Segment Open
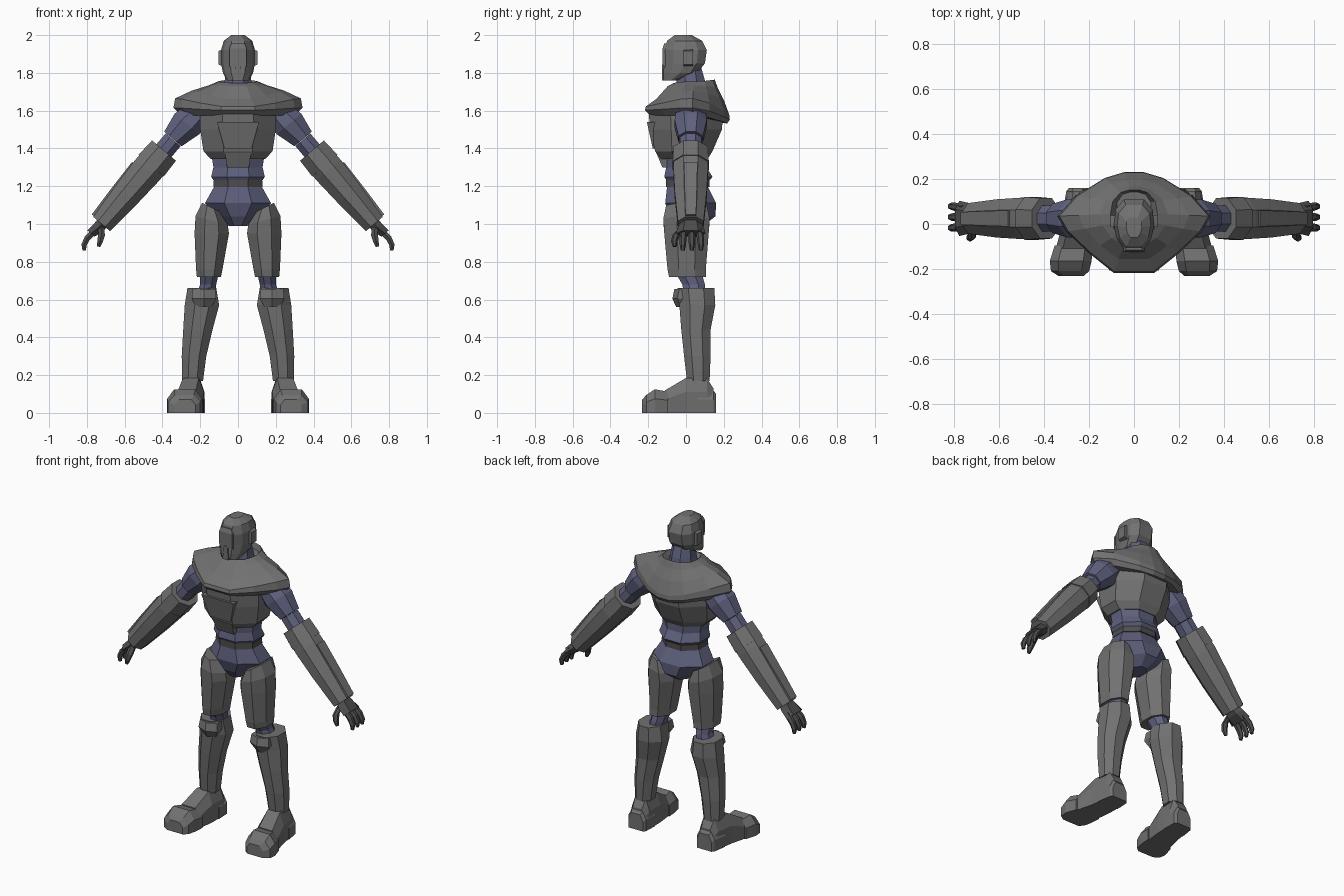
import bpy, bmesh, math
from mathutils import Vector

if "Cube" in bpy.data.objects:
    bpy.data.objects.remove(bpy.data.objects["Cube"])


def material(name, rgb):
    m = bpy.data.materials.new(name)
    m.diffuse_color = (*rgb, 1)
    m.use_nodes = True
    m.node_tree.nodes["Principled BSDF"].inputs["Base Color"].default_value = m.diffuse_color
    return m


GREY = material("armour grey", (0.165, 0.165, 0.165))
BLUE = material("suit blue", (0.115, 0.12, 0.21))
DARK = material("dark grey", (0.075, 0.075, 0.075))


def loft(name, rings, mat, mirror=False):
    """Skin a list of equal-length point rings and cap both ends."""
    bm = bmesh.new()
    vs = [[bm.verts.new(p) for p in r] for r in rings]
    n = len(rings[0])
    for a, b in zip(vs, vs[1:]):
        for i in range(n):
            j = (i + 1) % n
            bm.faces.new((a[i], a[j], b[j], b[i]))
    bm.faces.new(vs[0][::-1])
    bm.faces.new(vs[-1])
    bmesh.ops.recalc_face_normals(bm, faces=bm.faces)
    me = bpy.data.meshes.new(name)
    bm.to_mesh(me)
    bm.free()
    me.materials.append(mat)
    ob = bpy.data.objects.new(name, me)
    bpy.context.collection.objects.link(ob)
    if mirror:
        ob.modifiers.new("mirror", 'MIRROR')
    return ob


def polygon(n):
    """Unit polygon whose flat sides touch the unit box."""
    k = 1 / math.cos(math.pi / n)
    return [(k * math.cos(2 * math.pi * (i + .5) / n), k * math.sin(2 * math.pi * (i + .5) / n))
            for i in range(n)]


def level(z, x0, x1, y0, y1, tilt=0, n=8):
    """Horizontal ring inside a box, tilting in z along x."""
    cx, cy, rx, ry = (x0 + x1) / 2, (y0 + y1) / 2, (x1 - x0) / 2, (y1 - y0) / 2
    return [(cx + u * rx, cy + v * ry, z + tilt * u * rx) for u, v in polygon(n)]


def across(c, d, rn, ry, n=8):
    """Ring across a limb heading along d in the xz plane."""
    c, d = Vector(c), Vector(d).normalized()
    nrm = Vector((d.z, 0, -d.x))
    return [c + nrm * u * rn + Vector((0, v * ry, 0)) for u, v in polygon(n)]


def both(half):
    """Close a right-hand outline running front to back."""
    return half + [(-x, y) for x, y in reversed(half)]


# Head
skull = both([(.45, -1), (.85, -.55), (1, 0), (.92, .6), (.5, 1)])
loft("head", [[(u * rx, (a + b) / 2 + v * (b - a) / 2, z) for u, v in skull] for z, rx, a, b in [
    (1.76, .058, -.118, -.045), (1.80, .08, -.12, .06), (1.85, .09, -.115, .1),
    (1.92, .09, -.118, .11), (1.97, .075, -.1, .085), (2.0, .035, -.06, .03)]], GREY)
loft("visor", [level(z, -w, w, y, y + .05, n=4) for z, w, y in [
    (1.835, .045, -.123), (1.93, .046, -.124), (1.955, .035, -.115)]], GREY)
loft("chin_guard", [level(z, -w, w, -.126, -.07, n=4) for z, w in [(1.76, .02), (1.845, .013)]], GREY)
loft("ear_cover", [[(x, .012 + v * .026, 1.88 + u * s) for u, v in polygon(4)]
                   for x, s in [(.08, .045), (.104, .036)]], GREY, True)
loft("neck", [level(1.68, -.085, .085, -.06, .11), level(1.76, -.07, .07, -.05, .1),
              level(1.83, -.06, .06, -.04, .08)], BLUE)

# Shoulder mantle: collar, slope, rim and underside follow one outline
rim = both([(.09, -.218), (.2, -.13), (.3, -.035), (.342, .035), (.26, .125), (.13, .205), (.04, .232)])
collar = both([(.035, -.065), (.075, -.045), (.1, 0), (.105, .045), (.095, .1), (.06, .14), (.02, .152)])


def mantle(t, front, side, back):
    pts = []
    for (cx, cy), (rx, ry) in zip(collar, rim):
        x, y = cx + (rx - cx) * t, cy + (ry - cy) * t
        w = min(1, abs(rx) / .32)
        end = front if ry < 0 else back
        pts.append((x, y, end + (side - end) * w ** 1.5))
    return pts


loft("shoulder_mantle", [mantle(-.12, 1.72, 1.72, 1.73), mantle(0, 1.745, 1.755, 1.765),
                         mantle(.2, 1.73, 1.735, 1.72), mantle(.6, 1.655, 1.705, 1.655),
                         mantle(.96, 1.615, 1.665, 1.575), mantle(1, 1.60, 1.615, 1.55),
                         mantle(.82, 1.575, 1.575, 1.53)], GREY)

# Torso
loft("chest", [level(z, -w, w, a, b) for z, w, a, b in [
    (1.345, .145, -.135, .115), (1.385, .183, -.163, .14), (1.5, .2, -.19, .19), (1.62, .2, -.2, .2)]], GREY)
for nm, rows in {"chest_plate": [(1.40, .072, -.176), (1.54, .112, -.207)],
                 "belly_plate": [(1.30, .058, -.125), (1.395, .072, -.165)]}.items():
    loft(nm, [level(z, -w, w, y, y + .1, n=4) for z, w, y in rows], GREY)
loft("abdomen", [level(z, -w, w, a, b) for z, w, a, b in [
    (1.225, .125, -.1, .12), (1.25, .142, -.115, .14), (1.3, .13, -.105, .11), (1.42, .15, -.11, .11)]], BLUE)
loft("belt", [level(z, -w, w, -.105, .125) for z, w in [(1.195, .13), (1.235, .128)]], DARK)
loft("pelvis", [level(z, -w, w, a, b) for z, w, a, b in [
    (.99, .05, -.05, .09), (1.04, .1, -.085, .155), (1.11, .175, -.11, .16), (1.2, .125, -.1, .115)]], BLUE)

# Legs
loft("thigh", [level(z, a, b, c, d, t) for z, a, b, c, d, t in [
    (.72, .09, .218, -.09, .105, 0), (.76, .082, .222, -.098, .105, 0), (.95, .048, .23, -.115, .12, 0),
    (1.02, .055, .225, -.12, .125, .25), (1.09, .1, .19, -.105, .11, .5)]], GREY, True)
loft("knee", [level(z, a, b, c, d) for z, a, b, c, d in [
    (.58, .13, .24, .0, .11), (.68, .115, .2, -.02, .1), (.75, .1, .2, -.06, .08)]], BLUE, True)
loft("shin", [level(z, a, b, c, d) for z, a, b, c, d in [
    (.17, .185, .295, .005, .125), (.3, .168, .298, -.01, .13), (.44, .135, .29, -.025, .13),
    (.57, .1, .282, -.035, .155), (.66, .115, .268, -.045, .15)]], GREY, True)
loft("knee_guard", [level(z, a, b, y, y + .09, n=6) for z, a, b, y in [
    (.56, .14, .22, -.045), (.605, .115, .245, -.065), (.655, .12, .24, -.055)]], GREY, True)


# Feet, lofted from heel to toe with bevelled tops
def sole(y, cx, w, h):
    return [(cx - w, y, 0), (cx + w, y, 0), (cx + w, y, h * .6), (cx + w * .6, y, h),
            (cx - w * .6, y, h), (cx - w, y, h * .6)]


loft("foot", [sole(*s) for s in [(.145, .24, .05, .13), (.11, .24, .062, .185), (.0, .25, .07, .185),
                                 (-.11, .27, .078, .12)]], GREY, True)
loft("toe_cap", [sole(*s) for s in [(-.095, .268, .085, .112), (-.165, .282, .093, .125),
                                    (-.21, .285, .085, .095), (-.232, .28, .055, .07)]], GREY, True)
loft("heel_cap", [sole(*s) for s in [(.16, .24, .05, .1), (.145, .24, .062, .118), (.06, .245, .07, .118)]],
     GREY, True)

# Arms
D = Vector((.34, 0, -.40)).normalized()
OUT = Vector((-D.z, 0, D.x))
START = Vector((.395, .025, 1.385))


def along(s, out=0, y=0):
    return START + D * s + OUT * out + Vector((0, y, 0))


loft("upper_arm", [across(c, D, rn, ry) for c, rn, ry in [
    ((.2, .025, 1.6), .07, .075), ((.27, .025, 1.53), .085, .085), ((.345, .025, 1.45), .06, .065)]], BLUE, True)
loft("elbow", [across(along(s), D, .052, .058) for s in (-.08, .03)], BLUE, True)
loft("forearm", [across(along(s), D, rn, ry) for s, rn, ry in [
    (0, .08, .085), (.13, .084, .092), (.3, .075, .085), (.505, .058, .068)]], GREY, True)
loft("forearm_cuff", [across(along(s), D, rn, ry) for s, rn, ry in [
    (-.005, .083, .09), (.1, .088, .096)]], GREY, True)
loft("forearm_plate", [across(along(s, o), D, .012, w, 4) for s, o, w in [
    (.15, .078, .036), (.34, .07, .032), (.5, .06, .028)]], GREY, True)

# Hands
loft("palm", [across(along(s, o), D, t, w, 6) for s, o, t, w in [
    (.48, 0, .03, .045), (.53, 0, .032, .06), (.58, .01, .025, .068)]], DARK, True)
for i, y in enumerate((-.035, .005, .045)):
    loft(f"finger_{i + 1}", [across((x, .025 + y * f, z), d, r, r, 6) for x, z, d, r, f in [
        (.755, .968, D, .017, 1), (.798, .925, (.6, 0, -.8), .016, 1.15),
        (.815, .89, (.2, 0, -1), .014, 1.2), (.814, .86, (-.1, 0, -1), .009, 1.2)]], DARK, True)
loft("thumb", [across((x, y, z), (.3, 0, -1), r, r, 6) for x, y, z, r in [
    (.725, -.01, .985, .018), (.722, -.05, .945, .018), (.73, -.062, .91, .015), (.738, -.06, .88, .009)]],
     DARK, True)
Segment Closed
**EXERCISE GOAL:**
Please give an exact copy of the lines above, beginning with the line containing "across a limb" and running through the line containing "-.06, .03)]], GREY)", and of no other lines.

**TASK SOLUTION:**
    """Ring across a limb heading along d in the xz plane."""
    c, d = Vector(c), Vector(d).normalized()
    nrm = Vector((d.z, 0, -d.x))
    return [c + nrm * u * rn + Vector((0, v * ry, 0)) for u, v in polygon(n)]


def both(half):
    """Close a right-hand outline running front to back."""
    return half + [(-x, y) for x, y in reversed(half)]


# Head
skull = both([(.45, -1), (.85, -.55), (1, 0), (.92, .6), (.5, 1)])
loft("head", [[(u * rx, (a + b) / 2 + v * (b - a) / 2, z) for u, v in skull] for z, rx, a, b in [
    (1.76, .058, -.118, -.045), (1.80, .08, -.12, .06), (1.85, .09, -.115, .1),
    (1.92, .09, -.118, .11), (1.97, .075, -.1, .085), (2.0, .035, -.06, .03)]], GREY)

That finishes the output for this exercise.